Today’s large font families allow graphic designers to easily create variation — using different weights, widths, or italics — while retaining stylistic consistency. Kunihiko Okano, who is also an experienced package designer, chose an unusual way of creating a useful palette of fonts.
How do you achieve typographic diversity in display use? The layered approach of Quintet gives the designer a toolbox that allows exploration of different shades within the same underlying model. Different weights are implemented in an unconventional way: instead of varying the main strokes, Quintet varies the weight of the outline. And this contour itself is maybe the most remarkable feature of the font: it is in fact broadnib-based double stroke drawn as a single, connected line. This technique itself has been practised by calligraphers for centuries, albeit in ornaments and illustrations, not the letterforms themselves. This way, Quintet gives us the pleasure to enjoy it not only once at first sight but again as we discover its clever loops and connections.

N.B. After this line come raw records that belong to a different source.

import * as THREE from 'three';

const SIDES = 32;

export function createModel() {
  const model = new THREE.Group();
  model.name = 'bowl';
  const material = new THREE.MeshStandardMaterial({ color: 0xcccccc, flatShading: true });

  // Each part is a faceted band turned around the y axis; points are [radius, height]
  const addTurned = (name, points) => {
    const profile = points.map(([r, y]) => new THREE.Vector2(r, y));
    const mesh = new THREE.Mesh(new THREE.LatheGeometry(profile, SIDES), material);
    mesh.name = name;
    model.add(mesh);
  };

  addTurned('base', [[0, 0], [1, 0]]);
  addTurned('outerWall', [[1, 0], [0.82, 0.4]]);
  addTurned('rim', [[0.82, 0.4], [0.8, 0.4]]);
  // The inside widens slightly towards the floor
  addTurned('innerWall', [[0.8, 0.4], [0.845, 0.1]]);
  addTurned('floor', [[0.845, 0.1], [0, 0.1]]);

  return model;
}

You could think of so many design possibilities with Quintet, as well as applications. It could be perfect for chocolate packaging or cosmetics — perhaps each layer printed in a different colour, or maybe one layer embossed, or even better foil blocked? It is not often in student projects that one could instantly see applications of the font so clearly.

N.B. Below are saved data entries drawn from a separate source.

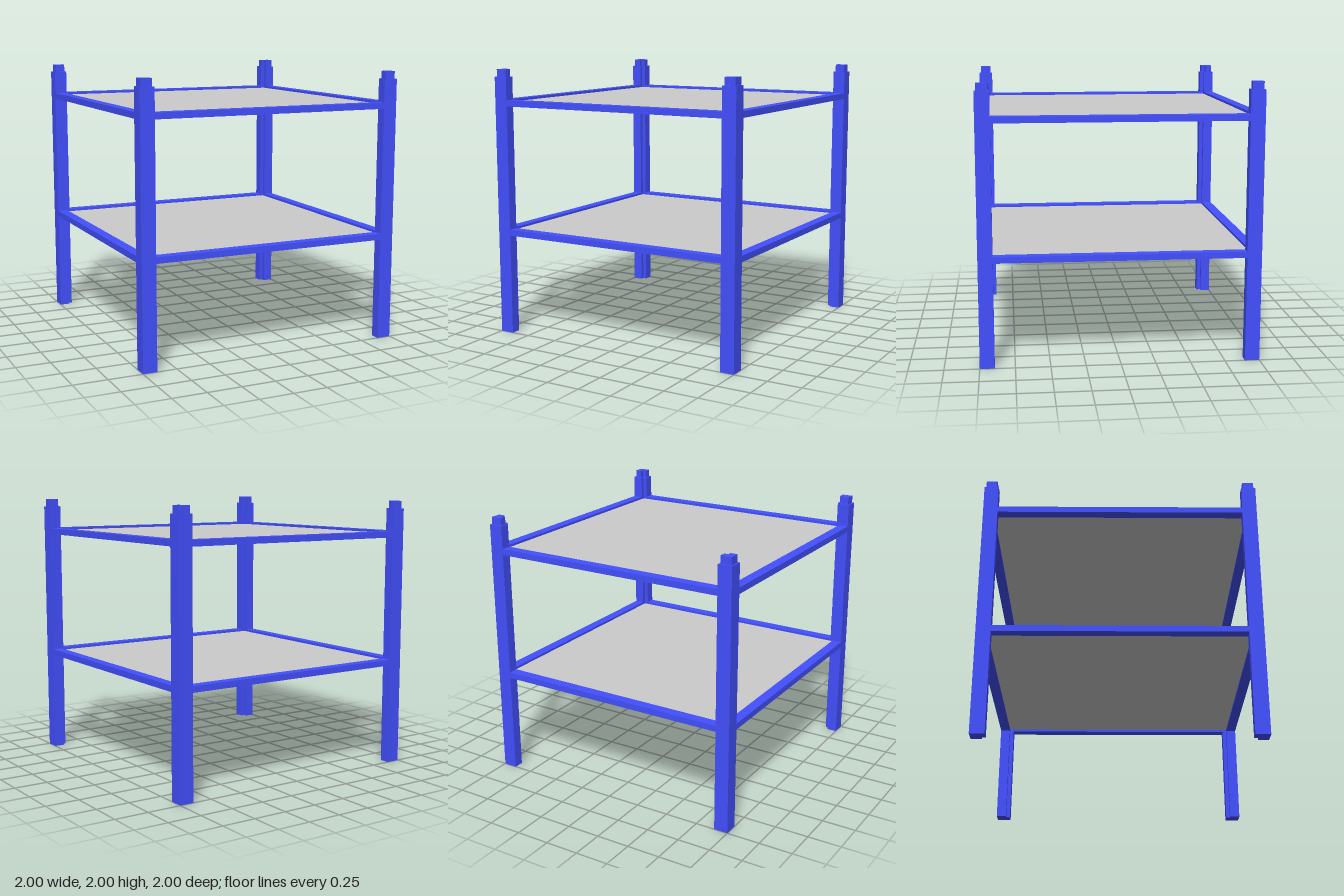
import * as THREE from 'three';

const TIER = 0.972;    // height of one stacked tier
const POST = 0.105;    // post width
const RAIL_W = 0.075;
const RAIL_H = 0.045;
const RAIL_Y = 0.78;   // rail centre above the tier's foot

const blue = new THREE.MeshStandardMaterial({ color: 0x4350ff, flatShading: true });
const grey = new THREE.MeshStandardMaterial({ color: 0xcccccc, flatShading: true });

// Square prism with a notch in its inner corner, placed at the +x +z corner
function notchedPrism(outer, inner, notch, height) {
  const s = new THREE.Shape();
  s.moveTo(outer, outer);
  s.lineTo(inner, outer);
  s.lineTo(inner, notch);
  s.lineTo(notch, notch);
  s.lineTo(notch, inner);
  s.lineTo(outer, inner);
  s.closePath();
  const g = new THREE.ExtrudeGeometry(s, { depth: height, bevelEnabled: false });
  g.rotateX(-Math.PI / 2);   // stand upright
  g.rotateY(-Math.PI / 2);   // bring it to the +x +z corner
  return g;
}

function addMesh(parent, name, geometry, material, y) {
  const m = new THREE.Mesh(geometry, material);
  m.name = name;
  m.position.y = y;
  parent.add(m);
  return m;
}

export function createModel() {
  const model = new THREE.Group();
  model.name = 'stackedShelf';

  const postGeo = notchedPrism(1, 1 - POST, 1 - RAIL_W, TIER);
  const spigotGeo = notchedPrism(0.988, 0.907, 0.937, 2 - 2 * TIER);
  const railGeo = new THREE.BoxGeometry(2 * (1 - POST), RAIL_H, RAIL_W);
  railGeo.translate(0, 0, 1 - RAIL_W / 2);
  const panelGeo = new THREE.BoxGeometry(2 * (1 - RAIL_W), 0.01, 2 * (1 - RAIL_W));

  // Two identical tiers, the upper one sitting over the spigots of the lower
  for (let t = 0; t < 2; t++) {
    const tier = new THREE.Group();
    tier.name = t === 0 ? 'lowerTier' : 'upperTier';
    tier.position.y = t * TIER;
    model.add(tier);

    // Posts, spigots and rails repeat around the four sides
    for (let k = 0; k < 4; k++) {
      const side = new THREE.Group();
      side.name = 'side' + (k + 1);
      side.rotation.y = k * Math.PI / 2;
      addMesh(side, 'post', postGeo, blue, 0);
      addMesh(side, 'spigot', spigotGeo, blue, TIER);
      addMesh(side, 'rail', railGeo, blue, RAIL_Y);
      tier.add(side);
    }

    // Thin shelf panel set at mid-height of the rails
    addMesh(tier, 'shelfPanel', panelGeo, grey, RAIL_Y);
  }
  return model;
}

Quintet was originally developed at the type]media type design course in The Hague. If we remember correctly, the first two of the unofficial rules of the program are “Make it extreme” and “Enough is enough”, and Quintet is a perfect example of this. It is remarkable in that it implements so many concepts without looking like a mash-up. Despite its richness, the typeface looks strangely simple and systematic. It must have taken a lot of self-discipline, trying and discarding of options. Hats off!